Month: March 2008

Serial thinking

I wonder why the human race is so tied up with serial thinking… We are so limited that even when we think in parallel, each parallel line is serial!


Take the universe. Every single particle in the universe know all the rules (not many) that they need to follow. On themselves, the rules are dumb: you have weight, charge and can move freely round the empty space. But join several particles together and they form a complex atom with much more rules (combined from the first ones) that, if combined again form molecules that form macro-molecules that form cells that form organs that form organisms that form societies etc. Each level makes an exponential leap on the number of rules from the previous one.

Than, the stupid humanoid looks at reality and says: “That’s too complex, I’ll do one thing at a time”. That’s complete rubbish! His zillions of cells are doing zillions of different things each, his brain is interconnecting everything at the same time and that’s the only reason he can breathe wee and whistle at the same time.

Now take machines. The industrialization revolutionized the world by putting one thing after the other, Alan Turing revolutionized the world again by putting one cell after the other in the Turing tape. Today’s processors can only think of one thing after the other because of that.

Today you have multi-core processors doing different things but still each one is doing things in serial (Intel’s HyperThreading is inefficiently working in serial). Vector processors like graphic cards and big machines like the old Crays were doing exactly the same thing over a list of different values and Quantum computers will do the same operation over an entangled bunch of qbits (which is quite impressive) but still, all of it is serial thinking!

Optimization of code is to reduce the number of serial steps, parallelization of code is to put smaller sets of serial instructions to work at the same time, even message passing is serial on each node, the same with functional programming, asynchronous communications, everything is serial at some point.

Trying to map today’s programming languages or machines to work at the holographic level (such as the universe) is not only difficult, it’s impossible. The Turing machine is serial by concept, so everything built on top of it will be serial at one point. There must be a new concept of holographic (or fractal) machine, where each part knows all rules but only with volume you can create meaningful results, where code is not done by organizing the high-level rules but by creating a dynamic for the simple rules that will lead to the expected result.

How then?

Such holographic machine would have a few very simple “machine instruction” like “weight of photon is 0x000” or “charge of electron is 1.60217646 × 10^-19” and time will define the dynamics. Functions would be a pre-defined arrangement of basic rules that must be stable, otherwise it’d blow up (like too many protons in the nucleus), but it wouldn’t blow up the universe (as in throw exceptions), it would blow up the group itself and it would become lots of smaller groups, up to the indivisible particle.
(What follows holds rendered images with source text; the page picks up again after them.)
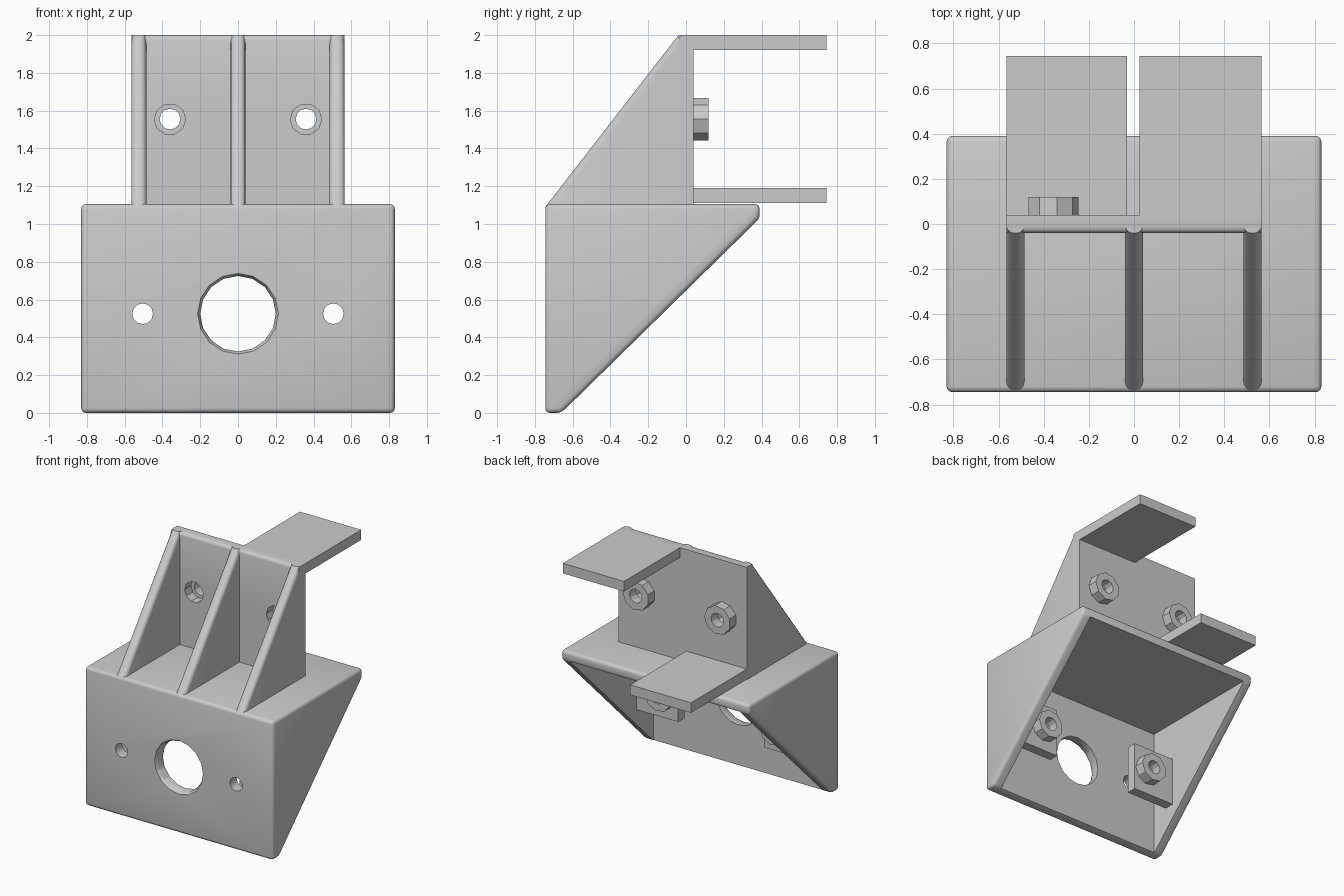
import bpy, bmesh, math
from mathutils import Vector

if "Cube" in bpy.data.objects:
    bpy.data.objects.remove(bpy.data.objects["Cube"], do_unlink=True)

grey = bpy.data.materials.new("light_grey")
grey.use_nodes = True
grey.diffuse_color = (0.6, 0.6, 0.6, 1)
grey.node_tree.nodes["Principled BSDF"].inputs["Base Color"].default_value = (0.6, 0.6, 0.6, 1)


def loft(name, ring_a, ring_b, round_edge=None, radius=0.025):
    """Solid between two matching rings; edges passing the rule get rounded."""
    bm = bmesh.new()
    a = [bm.verts.new(p) for p in ring_a]
    b = [bm.verts.new(p) for p in ring_b]
    bm.faces.new(a)
    bm.faces.new(b)
    for i in range(len(a)):
        j = (i + 1) % len(a)
        bm.faces.new((a[i], a[j], b[j], b[i]))
    bmesh.ops.recalc_face_normals(bm, faces=bm.faces)
    if round_edge:
        edges = [e for e in bm.edges if round_edge(*(v.co for v in e.verts))]
        bmesh.ops.bevel(bm, geom=edges, offset=radius, segments=3, profile=0.5,
                        affect='EDGES', clamp_overlap=True)
    mesh = bpy.data.meshes.new(name)
    bm.to_mesh(mesh)
    bm.free()
    mesh.materials.append(grey)
    obj = bpy.data.objects.new(name, mesh)
    bpy.context.scene.collection.objects.link(obj)
    return obj


def side_prism(name, profile, x0, x1, **kw):
    """Extrude a (y, z) profile across x."""
    return loft(name, [Vector((x0, y, z)) for y, z in profile],
                [Vector((x1, y, z)) for y, z in profile], **kw)


def box(name, x0, x1, y0, y1, z0, z1, **kw):
    return side_prism(name, [(y0, z0), (y1, z0), (y1, z1), (y0, z1)], x0, x1, **kw)


def drum(name, x, z, y0, y1, r0, r1, sides):
    """Round bar or cone lying along y, with a corner towards +x."""
    turns = [math.tau * i / sides for i in range(sides)]
    return loft(name, *[[Vector((x + r * math.cos(t), y, z + r * math.sin(t))) for t in turns]
                        for y, r in ((y0, r0), (y1, r1))])


def cut(obj, *cutters):
    for c in cutters:
        c.hide_render = True
        mod = obj.modifiers.new("cut", 'BOOLEAN')
        mod.operation, mod.solver, mod.object = 'DIFFERENCE', 'EXACT', c
        bpy.context.view_layer.objects.active = obj
        bpy.ops.object.modifier_apply(modifier=mod.name)
        bpy.data.objects.remove(c, do_unlink=True)


def nut(name, x, y, z):
    """Nine-sided boss with a screw hole."""
    obj = drum(name, x, z, y, y + 0.08, 0.115, 0.115, 9)
    cut(obj, drum("hole", x, z, y - 0.1, y + 0.2, 0.055, 0.055, 12))


T = 0.08                    # wall thickness
W, FRONT = 0.83, -0.745     # half width and front face of the housing
HZ = 0.525                  # height of the lower holes

# Wedge-shaped housing, hollow and open along its slanted underside
housing = side_prism("housing", [(FRONT, 0), (-0.66, 0), (0.39, 1.03), (0.39, 1.105), (FRONT, 1.105)],
                     -W, W, round_edge=lambda a, b: True)
cut(housing,
    side_prism("hollow", [(-0.66, -0.5), (0.9, -0.5), (0.9, 1.03), (-0.66, 1.03)], T - W, W - T),
    drum("centre_hole", 0, HZ, -0.9, -0.6, 0.2, 0.2, 16),
    drum("centre_rim", 0, HZ, FRONT - 0.01, FRONT + 0.03, 0.22, 0.195, 16),
    *[drum("screw_hole", s * 0.505, HZ, -0.9, -0.6, 0.055, 0.055, 12) for s in (-1, 1)])

# Nut brackets fixed to the inside of the housing side walls
for s, side in ((1, "left"), (-1, "right")):
    xs = sorted((s * 0.38, s * 0.76))
    bracket = box("nut_bracket_" + side, *xs, -0.525, -0.445, 0.33, 0.72)
    cut(bracket, drum("hole", s * 0.505, HZ, -0.6, -0.4, 0.083, 0.083, 10))
    nut("lower_nut_" + side, s * 0.505, -0.445, HZ)

# Upright plate with wide screw recesses, and its nuts behind
upright = box("upright_plate", -0.565, 0.565, -0.04, 0.04, 1.09, 2,
              round_edge=lambda a, b: min(a.z, b.z) > 1.9 and max(a.y, b.y) < 0)
cut(upright, *[drum("recess", s * 0.36, 1.555, -0.2, 0.2, 0.083, 0.083, 10) for s in (-1, 1)])
for s, side in ((1, "left"), (-1, "right")):
    nut("upper_nut_" + side, s * 0.36, 0.04, 1.555)

# Three slanted ribs with rounded leading edges
for name, x in (("right", -0.525), ("middle", 0), ("left", 0.525)):
    side_prism("rib_" + name, [(FRONT, 1.09), (0.038, 1.09), (0.038, 2), (-0.04, 2)],
               x - T / 2, x + T / 2, radius=0.03,
               round_edge=lambda a, b: abs(a.x - b.x) < 0.001 and max(a.y, b.y) < 0
               and abs(a.z - b.z) > 0.5)

# Two rear flaps, one high and one low
box("upper_flap", 0.025, 0.565, 0.03, 0.745, 1.92, 2)
box("lower_flap", -0.565, -0.03, 0.03, 0.745, 1.11, 1.19)

# Smooth the rounded edges only
bpy.ops.object.select_all(action='DESELECT')
for obj in bpy.context.scene.objects:
    if obj.type == 'MESH' and obj.name.startswith(("housing", "rib", "upright")):
        obj.select_set(True)
        bpy.context.view_layer.objects.active = obj
bpy.ops.object.shade_smooth_by_angle(angle=math.radians(35))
The operating system of such machine should take care of the smaller groups and try to keep the groups as big as possible by rearranging them in a stable manner, pretty much as a God would do to its universe when it goes crazy. Programs running on this operating system would be able to use God’s power (GodOS libraries) to manipulate the groups at their own discretion, creating higher beings, able to interact, think and create new things… maybe another machine… maybe another machine able to answer the ultimate question of Life, the Universe and Everything.

I know letting the machine live would be the proper way of doing it but that could take a few billion years or I’ll be quite tired of engineering the machine and it’s OS and I’ll just want to the the job done quickly after that…


There is a big fuzz about Non-Polynomial time problems (NP-complete), those that can’t be solved in a reasonable (polynomial) time. The classic example is the travelling salesman problem where a salesman has to go to each one of a number of cities. Which is the best path to follow to visit all of them in the smallest distance possible? With 3 or 4 it’s quite simple but when you have lots like 300 it becomes impossible for normal (serial) computers to solve.

Another problem quite fancy is the Steiner tree problem, where you have some points and you want to connect them using the least amount of strings. This is as complex as the problem above, can take forever (longer than the age of the universe) for relatively small sets of points, but if you use water and soap the problem is solved almost instantly.

Of course, soap films cannot calculate the last digit of PI but because every part of it know a small list of basic rules (surface tension increased by the soap molecules derived from opposite charges between atoms) every particle of the machine works together at the same time and the result is only achieved because the dynamic of the system has it’s least energy (least amount of strings) in that state.

It’s true that today’s computers are very efficient on working on a wide range of problems (thanks to Turing proving the classes of problems his tape could solve) but there are some that it can’t, given that we only have a few billion years yet of universe to spare. Such problems could be solved if there was a holographic machine.


More or less what I said was practically applied here. Thanks André for the link, this video is great!